New York City Mayor Bill de Blasio speaks during a news conference for the outbreak of Coronavirus disease (COVID-19) at City Hall in the Manhattan borough of New York
Mayor Bill de Blasio at City Hall offers an update on the coronavirus pandemic in New York.
Reuters/ Jeenah Moon

The city’s public hospital system now has more appointment-only COVID-19 testing centers with additional ones on the way within days, Mayor Bill de Blasio announced on Thursday.

“If we’re going to curb this epidemic, we need fast and expansive testing for those most at risk for serious illness,” said de Blasio in a statement Thursday. “Now we can get more New Yorkers the care they need at the right time — helping save lives, one test at a time.”

So far, 3,615 people have tested positive for COVID-19 in New York City and 22 people have died as a result of complications from the virus.

Of those cases, 1,030 are in Brooklyn, 980 are in Queens, 976 in Manhattan, 436 in the Bronx, and 165 in Staten Island, according to the mayor’s office.

As of 5 p.m. on March 18, 554 coronavirus patients were hospitalized in the city; 169 of them were in intensive care units.

By increasing testing capacity, the city hopes to deter New Yorkers from seeking out tests in hospital emergency departments and allow for those with moderate to severe symptoms to have access to confirming a diagnosis.

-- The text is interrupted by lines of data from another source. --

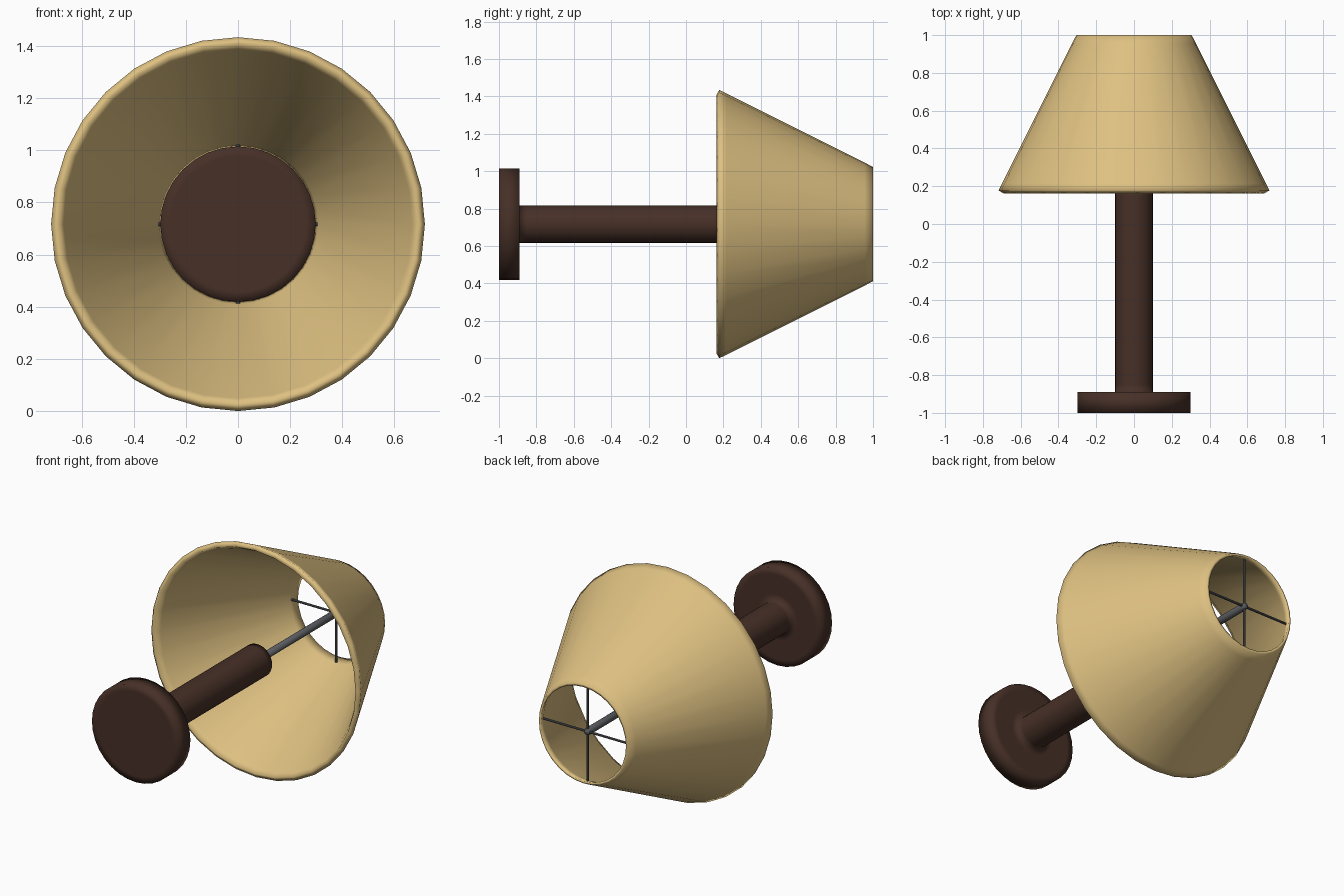
import bpy, bmesh, math

if "Cube" in bpy.data.objects:
    bpy.data.objects.remove(bpy.data.objects["Cube"])

AXIS_Z = 0.717   # height of the lamp's axis, which runs along y
SIDES = 32


def material(name, color):
    m = bpy.data.materials.new(name)
    m.diffuse_color = (*color, 1.0)
    m.use_nodes = True
    m.node_tree.nodes["Principled BSDF"].inputs["Base Color"].default_value = m.diffuse_color
    return m


def lathe(name, profile, mat, sides=SIDES, closed=False):
    """Revolve (y, radius) points around the lamp axis; open profiles get capped."""
    bm = bmesh.new()
    rings = []
    for y, r in profile:
        ring = []
        for i in range(sides):
            a = 2 * math.pi * i / sides
            ring.append(bm.verts.new((r * math.sin(a), y, AXIS_Z + r * math.cos(a))))
        rings.append(ring)
    pairs = list(zip(rings, rings[1:]))
    if closed:
        pairs.append((rings[-1], rings[0]))
    for a, b in pairs:
        for i in range(sides):
            j = (i + 1) % sides
            bm.faces.new((a[i], a[j], b[j], b[i]))
    if not closed:
        bm.faces.new(rings[0])
        bm.faces.new(rings[-1])
    bmesh.ops.recalc_face_normals(bm, faces=bm.faces)
    for f in bm.faces:
        f.smooth = True
    me = bpy.data.meshes.new(name)
    bm.to_mesh(me)
    bm.free()
    me.materials.append(mat)
    ob = bpy.data.objects.new(name, me)
    bpy.context.collection.objects.link(ob)
    return ob


cloth = material("tan cloth", (0.73, 0.53, 0.22))
wood = material("dark brown wood", (0.062, 0.029, 0.020))
metal = material("grey metal", (0.10, 0.105, 0.115))

# Base disc and column, turned as one piece
lathe("base_and_column", [
    (-1.0, 0.26), (-1.0, 0.298), (-0.89, 0.298), (-0.89, 0.26), (-0.89, 0.14),
    (-0.89, 0.1), (-0.85, 0.1), (0.15, 0.1), (0.19, 0.1), (0.19, 0.085)], wood)

# Hollow shade: outer wall, narrow rim, inner wall, wide rim
lathe("shade", [
    (0.178, 0.717), (0.215, 0.699), (0.955, 0.329), (1.0, 0.305),
    (1.0, 0.29), (0.95, 0.308), (0.20, 0.668), (0.162, 0.690)], cloth, closed=True)

# Rod holding the shade
lathe("support_rod", [(0.17, 0.022), (0.955, 0.022), (0.975, 0.014)], metal, 16)

# Four spokes from the rod to the narrow rim
for i in range(4):
    a = i * math.pi / 2
    bpy.ops.mesh.primitive_cylinder_add(
        vertices=8, radius=0.007, depth=0.305,
        location=(0.1525 * math.sin(a), 0.96, AXIS_Z + 0.1525 * math.cos(a)),
        rotation=(0, a, 0))
    spoke = bpy.context.object
    spoke.name = f"spoke_{i + 1}"
    spoke.data.materials.append(metal)
    bpy.ops.object.shade_smooth_by_angle()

New Yorkers with mild symptoms and younger than 50 with no underlying health conditions should stay home, practice social distancing, and talk to their doctor if they do not get better in three to four days, officials said.

The expanded appointment-only COVID-19 testing capacity is across 10 acute-care hospitals, seven Gotham Health community-based health centers, and four drive-thru test sites.

Out of the 10 acute care assessment and testing centers in the NYC Health + Hospitals system, eight are ready to see patients by appointment. Those centers are: Bellevue Hospital in Manhattan, Elmhurst Hospital, Harlem Hospital, Metropolitan Hospital Center in East Harlem, Kings County Hospital Center, Lincoln Hospital in the Bronx, Woodhull Hospital in Brooklyn, and Queens Hospital. The new testing centers will be in tents outside of the hospitals, similar to those during H1N1 outbreak in 2009.

New test centers at Coney Island Hospital and Jacobi Medical Center will be ready to see people early next week, the mayor’s office said in a statement.

Jacobi Medical Center currently has a COVID-19 drive-thru testing site. On Friday, a drive-thru testing site will open at Coney Island Hospital. King County Hospital’s first drive thru testing site and a second drive thru testing site at Jacobi Medical Center will open next week, according to the mayor’s office.